  18. ^ "Australiancharts.com – The Chemical Brothers – Dig Your Own Hole". Hung Medien.
  19. ^ "Austriancharts.at – The Chemical Brothers – Dig Your Own Hole" (in German). Hung Medien.
  20. ^ "Ultratop.be – The Chemical Brothers – Dig Your Own Hole" (in Dutch). Hung Medien.
  21. ^ "Ultratop.be – The Chemical Brothers – Dig Your Own Hole" (in French). Hung Medien.
  22. ^ "The Chemical Brothers – Chart history" Billboard Canadian Albums Chart for The Chemical Brothers.
  23. ^ "Dutchcharts.nl – The Chemical Brothers – Dig Your Own Hole" (in Dutch). Hung Medien.
  24. ^ "The Chemical Brothers: Dig Your Own Hole" (in Finnish). Musiikkituottajat – IFPI Finland.
  25. ^ "Lescharts.com – The Chemical Brothers – Dig Your Own Hole". Hung Medien.
  26. ^ "Longplay-Chartverfolgung at Musicline" (in German). Musicline.de. Phononet GmbH.
  27. ^ "Charts.org.nz – The Chemical Brothers – Dig Your Own Hole". Hung Medien.
  28. ^ "Norwegiancharts.com – The Chemical Brothers – Dig Your Own Hole". Hung Medien.
  29. ^ "Official Scottish Albums Chart Top 100". Official Charts Company.
  30. ^ "Swedishcharts.com – The Chemical Brothers – Dig Your Own Hole". Hung Medien.

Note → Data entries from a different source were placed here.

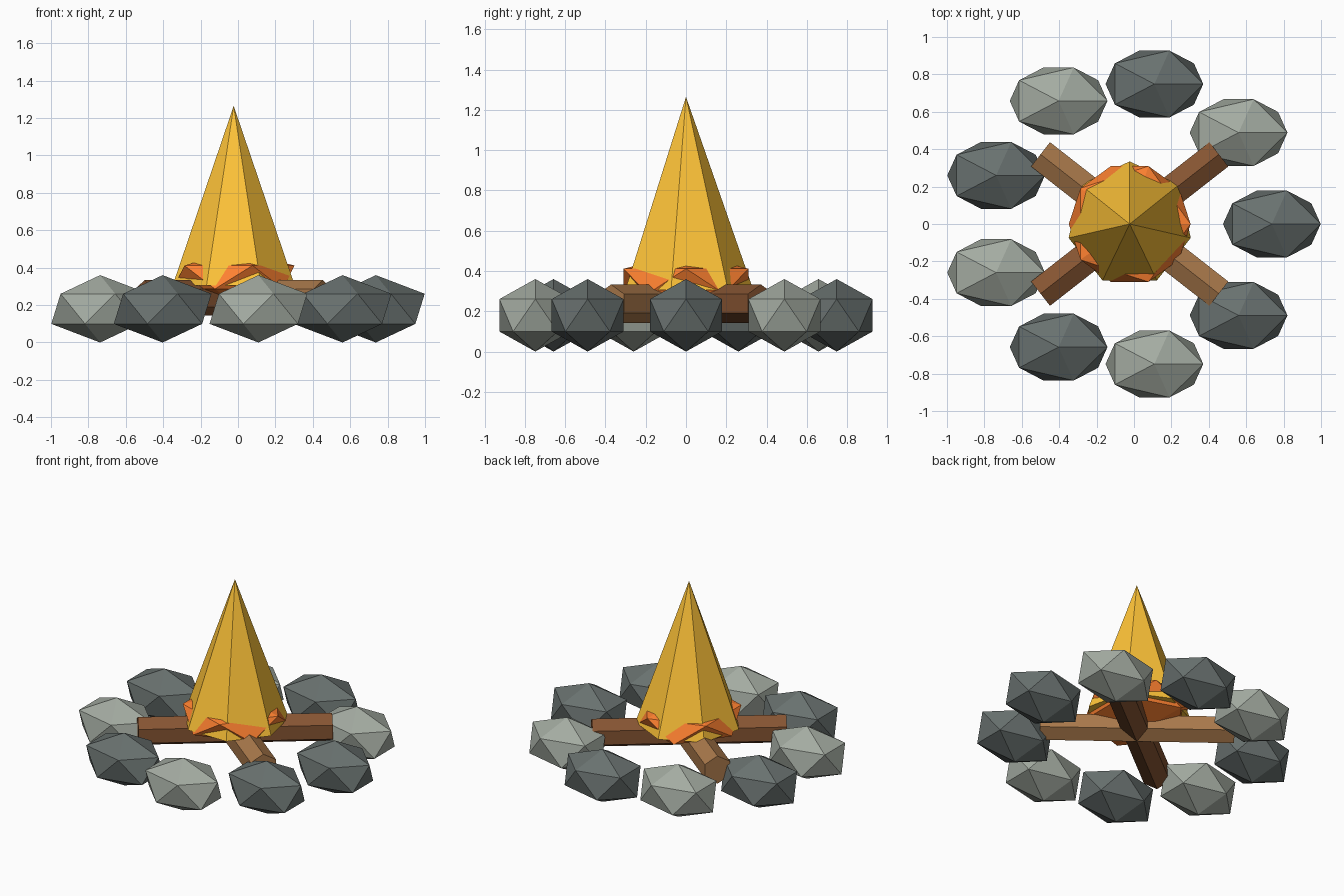
import bpy
from math import radians, sin, cos

if "Cube" in bpy.data.objects:
    bpy.data.objects.remove(bpy.data.objects["Cube"])

CX = -0.023  # the fire and ring share this centre


def material(name, rgb):
    m = bpy.data.materials.new(name)
    m.diffuse_color = (*rgb, 1)
    m.use_nodes = True
    m.node_tree.nodes["Principled BSDF"].inputs["Base Color"].default_value = m.diffuse_color
    return m


DARK_STONE = material("dark_stone", (0.14, 0.165, 0.16))
LIGHT_STONE = material("light_stone", (0.37, 0.41, 0.36))
DARK_WOOD = material("dark_wood", (0.24, 0.09, 0.032))
LIGHT_WOOD = material("light_wood", (0.40, 0.19, 0.07))
EMBER = material("ember_orange", (1.0, 0.22, 0.03))
FLAME = material("flame_yellow", (1.0, 0.55, 0.04))


def finish(name, mat):
    ob = bpy.context.object
    ob.name = name
    ob.data.materials.append(mat)
    return ob


def faceted_ball(name, loc, scale, mat):
    bpy.ops.mesh.primitive_ico_sphere_add(subdivisions=1, radius=1, location=loc)
    finish(name, mat).scale = scale


# Ring of nine stones in alternating greys
for i in range(9):
    a = radians(40 * i)
    faceted_ball(f"stone_{i + 1}", (CX + 0.76 * cos(a), 0.76 * sin(a), 0.18),
                 (0.292, 0.21, 0.18), LIGHT_STONE if i % 2 else DARK_STONE)

# Two crossed six-sided logs, corner edge upward
for name, angle, mat in (("log_dark", 38, DARK_WOOD), ("log_light", -38, LIGHT_WOOD)):
    bpy.ops.mesh.primitive_cylinder_add(
        vertices=6, radius=0.095, depth=1.21, location=(CX, 0, 0.238),
        rotation=(radians(90), 0, radians(angle - 90)))
    finish(name, mat)

# Ember bed
faceted_ball("embers", (CX, 0, 0.349), (0.364, 0.364, 0.14), EMBER)

# Seven-sided flame
BASE, TIP = 0.305, 1.265
bpy.ops.mesh.primitive_cone_add(vertices=7, radius1=0.335, radius2=0, depth=TIP - BASE,
                                location=(CX, 0, (BASE + TIP) / 2))
finish("flame", FLAME)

  31. ^ "Swisscharts.com – The Chemical Brothers – Dig Your Own Hole". Hung Medien.
  32. ^ "Official Albums Chart Top 100". Official Charts Company.
  33. ^ "The Chemical Brothers – Chart history" Billboard 200 for The Chemical Brothers.
Preceded by
Spice by Spice Girls
UK Albums Chart number-one album
13 April 1997 – 19 April 1997
Succeeded by
Ultra by Depeche Mode